Part of Barack Obama’s stimulus plan will certainly focus on financing alternative energy projects, probably the building of windmills, geothermal power plants and such. And as Orwellian the task of semi-eternal and laborious windmill buildery may be, it gives me great hope that we will begin to inject capital into an industry that’s perennially under-funded. We’ve been blathering for decades about switching our energy sources, and Obama seems to be a man who’s quite resolute on eclipsing the culture of passivity that has dominated previous administration’s energy policies.

The methods by which we approach the madness of the switch from our current energy culture (in the form of coal and petroleum) to an ecologically sustainable system (such as solar, wind and geothermal) must be deliberate and farsighted. There seems to be a great opportunity at this moment, due to a glut of social will and economic necessity within the country, to pursue a bold domestic energy agenda.

So we mustn’t squander our opportunity with short term or medium term fixes. Coal is malclimatific. Ethanol is quixotic. Oil is bittersweet. Magic is fictitious at best. Other energy sources and distribution models are essential to the furtherance of our nation; let us discuss one for a moment.

I propose the rigorous application of government subsidies and tax incentives toward the consumer and commercial purchase of solar panel and windmill installation. If we were to transform our society such that every structure, facility or neighborhood was energy independent — powered as a function of localized and/or personalized solar energy — we would achieve true energy independence.

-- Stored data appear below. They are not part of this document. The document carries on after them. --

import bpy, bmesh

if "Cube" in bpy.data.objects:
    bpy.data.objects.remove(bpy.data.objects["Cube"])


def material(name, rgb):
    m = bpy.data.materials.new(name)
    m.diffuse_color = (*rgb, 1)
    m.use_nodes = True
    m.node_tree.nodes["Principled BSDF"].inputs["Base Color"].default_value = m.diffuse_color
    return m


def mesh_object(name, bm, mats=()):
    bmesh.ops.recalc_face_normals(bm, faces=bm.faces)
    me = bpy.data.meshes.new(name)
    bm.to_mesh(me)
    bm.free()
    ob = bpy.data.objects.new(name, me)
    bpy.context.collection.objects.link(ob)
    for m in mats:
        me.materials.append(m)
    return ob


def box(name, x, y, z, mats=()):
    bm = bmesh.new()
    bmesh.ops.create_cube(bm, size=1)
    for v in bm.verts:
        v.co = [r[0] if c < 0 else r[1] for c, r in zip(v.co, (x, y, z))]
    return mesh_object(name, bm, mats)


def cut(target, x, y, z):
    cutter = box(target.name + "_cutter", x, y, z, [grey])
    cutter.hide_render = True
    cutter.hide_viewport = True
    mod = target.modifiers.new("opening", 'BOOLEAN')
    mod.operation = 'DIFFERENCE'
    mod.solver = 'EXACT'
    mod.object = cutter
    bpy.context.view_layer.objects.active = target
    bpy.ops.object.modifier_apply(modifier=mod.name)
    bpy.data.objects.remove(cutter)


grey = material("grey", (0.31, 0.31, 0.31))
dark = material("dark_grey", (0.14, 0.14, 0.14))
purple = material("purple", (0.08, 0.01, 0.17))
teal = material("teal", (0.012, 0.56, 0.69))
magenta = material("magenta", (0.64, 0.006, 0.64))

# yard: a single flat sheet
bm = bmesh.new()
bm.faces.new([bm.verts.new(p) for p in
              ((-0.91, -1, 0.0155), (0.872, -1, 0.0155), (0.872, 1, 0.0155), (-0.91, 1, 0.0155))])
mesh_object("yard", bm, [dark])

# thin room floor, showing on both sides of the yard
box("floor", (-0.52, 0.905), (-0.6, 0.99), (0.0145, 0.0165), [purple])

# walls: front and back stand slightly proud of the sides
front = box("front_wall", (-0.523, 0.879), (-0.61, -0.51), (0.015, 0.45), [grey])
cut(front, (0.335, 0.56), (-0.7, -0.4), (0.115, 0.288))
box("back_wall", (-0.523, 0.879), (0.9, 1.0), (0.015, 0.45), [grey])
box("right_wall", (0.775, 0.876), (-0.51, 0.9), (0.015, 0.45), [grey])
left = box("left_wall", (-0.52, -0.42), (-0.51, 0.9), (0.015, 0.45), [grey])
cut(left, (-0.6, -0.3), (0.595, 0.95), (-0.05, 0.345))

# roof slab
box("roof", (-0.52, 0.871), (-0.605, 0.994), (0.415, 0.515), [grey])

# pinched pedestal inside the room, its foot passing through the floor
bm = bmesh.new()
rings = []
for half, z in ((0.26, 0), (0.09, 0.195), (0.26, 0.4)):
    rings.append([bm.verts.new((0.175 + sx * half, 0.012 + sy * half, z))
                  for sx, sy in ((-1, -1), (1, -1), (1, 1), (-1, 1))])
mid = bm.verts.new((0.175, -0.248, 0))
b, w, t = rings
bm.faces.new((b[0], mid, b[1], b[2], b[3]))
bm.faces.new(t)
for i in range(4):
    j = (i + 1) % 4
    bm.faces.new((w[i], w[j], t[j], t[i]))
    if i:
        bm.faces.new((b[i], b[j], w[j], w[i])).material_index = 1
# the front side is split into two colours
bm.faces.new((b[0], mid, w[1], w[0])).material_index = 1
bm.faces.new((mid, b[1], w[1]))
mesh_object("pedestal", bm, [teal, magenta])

What if the mall were adorned with solar panels on its roof? What if each house had a solar panel or two? What if each neighborhood had a windmill in the park down the street? What if, coupled with an investment into geothermal and wind power, Congress were to partially subsidize the cost of solar panel installation on residential and commercial structures?

Gradually, property owners would flock to the solar panel installation. If the procedure to outfit an average 3,000 square foot residential structure with solar panels, effectively generating all the structure’s power needs and eliminating all energy costs thereafter, were around $10,000, it would become a very attractive long-term investment for homeowners, assuming power can be resold back to the grid. This would also create the conditions for long-term value creation in the housing sector and potentially enervate the historically perilous decadal boom-bust housing cycle.

Now is not the time to think decades into the future; it’s the time to think a century from now. We will face some harsh climactic, economic and political realities in the coming years, and the processes that enabled them are, in large part, irreversible in the short term. By whatever fatalism you consider subsequent climate and geopolitical change, bold and immediate action is our only solution.

Obama strikes me as a far-seeing man – his statements on the present belie his thoughtful meditation on things far into the future. The investment into personalized energy systems is a most farsighted venture. What if the anatomy of the energy business was a body of companies that produced personalized solar energy systems (i.e. windmills and solar panels for consumer purchase), rather than energy creation companies with centralized resources and distribution monopolies?

If longevity, durability and ecological sustainability are the criteria of success for the imminent wave of energy infrastructure investment, then the subsidization and implementation of personalized solar-energy systems may be our best bet.

We’ve got the plans for the panels and the workers to build them. We’ve got the windmill designs and the steel to build them with. We’ve got the sand to make the mirrors and the technical prowess to manufacture them on a large scale. We’ve got the cultural determination and, ahem, the fierce urgency of now.

We have a future that daunts and a harsh reality to face. Let us consider this option as an addition to the portfolio of solutions we must apply to solve our long-term energy problems. At this moment in history – as calamity lurks at the doorstep of tomorrow – the folly of our past ways has become apparent. Let us shed the malaise of our past imprudence, get to work, and build an energy infrastructure our future countrymen will thank us for.